Looking at all moving wedge shaped fractures, the local kyphotic angle was even improved by 10°, from preoperative 17.7° to 7.6°. Diel et al. report average improvements of 4° with VP  and Hulmes reports an average of 6.6° improvement for BKP and VP in his systematic review . In contrast, Papanastassiou et al. reported 4.8° kyphotic angle change from baseline for BKP and only 1.7° for VP in their systematic review of randomized and non-randomized controlled studies. Such comparisons highlight the potential of VBS. However, a translation into significantly reduced adjacent fracture rates could not be deduced from our data yet. A 9% rate of new fractures is lower than the 10.4% after BKP but higher than the 8.4% after VP as reported by Papanastassiou . Considering our analysis of cases with new fractures after surgery, the sex distribution in these groups should always be reported since female gender seems to represent a risk factor.
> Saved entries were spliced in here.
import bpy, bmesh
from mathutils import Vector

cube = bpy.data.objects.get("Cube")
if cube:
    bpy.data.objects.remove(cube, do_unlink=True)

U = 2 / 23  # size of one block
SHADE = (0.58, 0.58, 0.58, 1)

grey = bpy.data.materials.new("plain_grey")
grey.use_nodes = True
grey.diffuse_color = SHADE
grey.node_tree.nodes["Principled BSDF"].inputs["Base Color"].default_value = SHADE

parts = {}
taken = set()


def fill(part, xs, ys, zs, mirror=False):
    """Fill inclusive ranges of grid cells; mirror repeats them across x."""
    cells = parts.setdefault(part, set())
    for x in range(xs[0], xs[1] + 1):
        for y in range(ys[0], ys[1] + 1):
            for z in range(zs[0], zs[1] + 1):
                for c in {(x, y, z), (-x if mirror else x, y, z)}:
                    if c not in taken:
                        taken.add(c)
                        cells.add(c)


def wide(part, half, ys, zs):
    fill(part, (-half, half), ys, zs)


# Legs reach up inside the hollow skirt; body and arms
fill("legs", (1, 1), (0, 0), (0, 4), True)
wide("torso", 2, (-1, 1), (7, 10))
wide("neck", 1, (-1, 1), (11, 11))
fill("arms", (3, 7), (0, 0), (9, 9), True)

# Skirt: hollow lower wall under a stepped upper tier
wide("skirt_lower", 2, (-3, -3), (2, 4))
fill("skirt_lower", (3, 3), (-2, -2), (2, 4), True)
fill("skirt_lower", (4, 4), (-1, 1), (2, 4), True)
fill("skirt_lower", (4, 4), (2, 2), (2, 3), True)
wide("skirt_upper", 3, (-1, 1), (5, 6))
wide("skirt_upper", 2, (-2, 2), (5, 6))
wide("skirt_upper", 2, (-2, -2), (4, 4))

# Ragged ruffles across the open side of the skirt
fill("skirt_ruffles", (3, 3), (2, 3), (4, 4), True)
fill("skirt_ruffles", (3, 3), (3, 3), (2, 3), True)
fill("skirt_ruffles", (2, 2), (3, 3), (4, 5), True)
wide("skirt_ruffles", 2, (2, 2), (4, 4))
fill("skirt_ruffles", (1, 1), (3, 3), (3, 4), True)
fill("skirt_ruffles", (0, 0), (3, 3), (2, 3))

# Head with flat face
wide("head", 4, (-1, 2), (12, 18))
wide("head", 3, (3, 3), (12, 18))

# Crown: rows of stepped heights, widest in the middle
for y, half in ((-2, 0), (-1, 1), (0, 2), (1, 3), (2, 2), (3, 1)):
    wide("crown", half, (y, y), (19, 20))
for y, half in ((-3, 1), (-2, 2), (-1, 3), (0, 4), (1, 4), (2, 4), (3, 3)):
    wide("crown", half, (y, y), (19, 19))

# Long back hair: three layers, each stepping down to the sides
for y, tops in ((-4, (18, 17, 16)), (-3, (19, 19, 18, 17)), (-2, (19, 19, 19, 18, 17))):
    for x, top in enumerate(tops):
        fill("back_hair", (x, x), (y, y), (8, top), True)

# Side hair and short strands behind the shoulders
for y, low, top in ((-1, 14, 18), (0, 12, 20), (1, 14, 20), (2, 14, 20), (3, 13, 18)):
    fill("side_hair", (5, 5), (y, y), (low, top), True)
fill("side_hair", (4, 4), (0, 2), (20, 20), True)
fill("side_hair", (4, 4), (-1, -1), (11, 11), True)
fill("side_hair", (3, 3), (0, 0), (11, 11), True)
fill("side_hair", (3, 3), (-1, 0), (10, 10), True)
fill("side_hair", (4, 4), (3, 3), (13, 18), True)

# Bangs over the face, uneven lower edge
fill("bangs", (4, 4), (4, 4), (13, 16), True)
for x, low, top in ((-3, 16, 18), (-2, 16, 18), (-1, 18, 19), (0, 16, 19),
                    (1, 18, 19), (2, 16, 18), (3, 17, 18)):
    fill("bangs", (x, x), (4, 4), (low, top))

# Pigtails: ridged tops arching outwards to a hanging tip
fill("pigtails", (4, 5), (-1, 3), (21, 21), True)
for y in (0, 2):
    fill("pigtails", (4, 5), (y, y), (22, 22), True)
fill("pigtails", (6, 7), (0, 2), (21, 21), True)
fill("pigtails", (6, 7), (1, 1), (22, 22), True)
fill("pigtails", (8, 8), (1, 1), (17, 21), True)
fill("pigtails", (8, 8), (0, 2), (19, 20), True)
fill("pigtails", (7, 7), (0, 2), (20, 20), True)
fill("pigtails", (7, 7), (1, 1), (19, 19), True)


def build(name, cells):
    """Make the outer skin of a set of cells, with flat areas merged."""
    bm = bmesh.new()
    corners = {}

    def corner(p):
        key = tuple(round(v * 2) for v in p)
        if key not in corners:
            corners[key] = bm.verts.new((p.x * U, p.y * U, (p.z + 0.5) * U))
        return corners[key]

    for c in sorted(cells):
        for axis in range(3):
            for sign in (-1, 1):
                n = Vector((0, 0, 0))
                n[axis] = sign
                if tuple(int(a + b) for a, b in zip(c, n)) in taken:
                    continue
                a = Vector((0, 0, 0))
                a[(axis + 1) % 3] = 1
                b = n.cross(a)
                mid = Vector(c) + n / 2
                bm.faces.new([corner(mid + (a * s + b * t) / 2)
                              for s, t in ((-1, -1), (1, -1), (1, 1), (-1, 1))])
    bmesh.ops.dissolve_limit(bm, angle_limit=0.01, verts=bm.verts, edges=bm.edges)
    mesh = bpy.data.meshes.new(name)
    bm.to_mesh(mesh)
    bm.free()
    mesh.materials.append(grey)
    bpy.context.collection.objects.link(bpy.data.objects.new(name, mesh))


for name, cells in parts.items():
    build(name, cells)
The overall 29% cement extrusion rate we observed is comparable with BKP rates if assessed in an independent fashion. The FREE study reported a 27% extrusion rate whereas the systematic analysis of Hulme et al. calculated an only 9% rate based on published literature [2, 22]. In many reports, however, authors have assessed their own extrusions which probably lead to a gross underreporting. Thaler et al. reported a 25.5% extrusion rate in their VBS series and Werner et al. had a 20% minor and 10% major leakage rate. In both studies, a viscometer was used [12, 13]. The final rate of symptomatic extrusions in our series was 1% which is lower than the 2.6% in VP and comparable with the 1.3% in BKP reported by Hulme . Klezl had 2 asymptomatic leakages in 20 treated vertebral bodies and Muto had none [10, 11]. Klezl pointed out the more difficult situation in osteoporotic bone where a slight and careful overfilling of cement should be aimed at for achieving a good interdigitation of cement with bone . Considering the 50% osteoporotic fractures in our series and its 23.8% extrusion rate, the cementation challenge in this group seems to have been well met, this despite most surgeons in our series probably not having passed their VBS learning curve yet. New cementing techniques like radiofrequency kyphoplasty may help to further reduce leakage rates. Kurth et al. reported a respectably low rate of only 15.5% in a multicenter study with 186 treated vertebral bodies . High viscosity cement is another promising option for leakage prevention, which has mostly been applied and assessed in vertebroplasty. Georgy found only 8% of moderate or severe leakage in a chart/xray review of 66 treated levels , but this figure is not easy to compare with other reports that have not graded leakage into none, mild, and more severe types. In the meantime, a higher viscosity cement is also available for VBS (Vertecem “V+”) and future studies will have to show if it can help reduce leakage rates to levels comparable with the above cited percentages.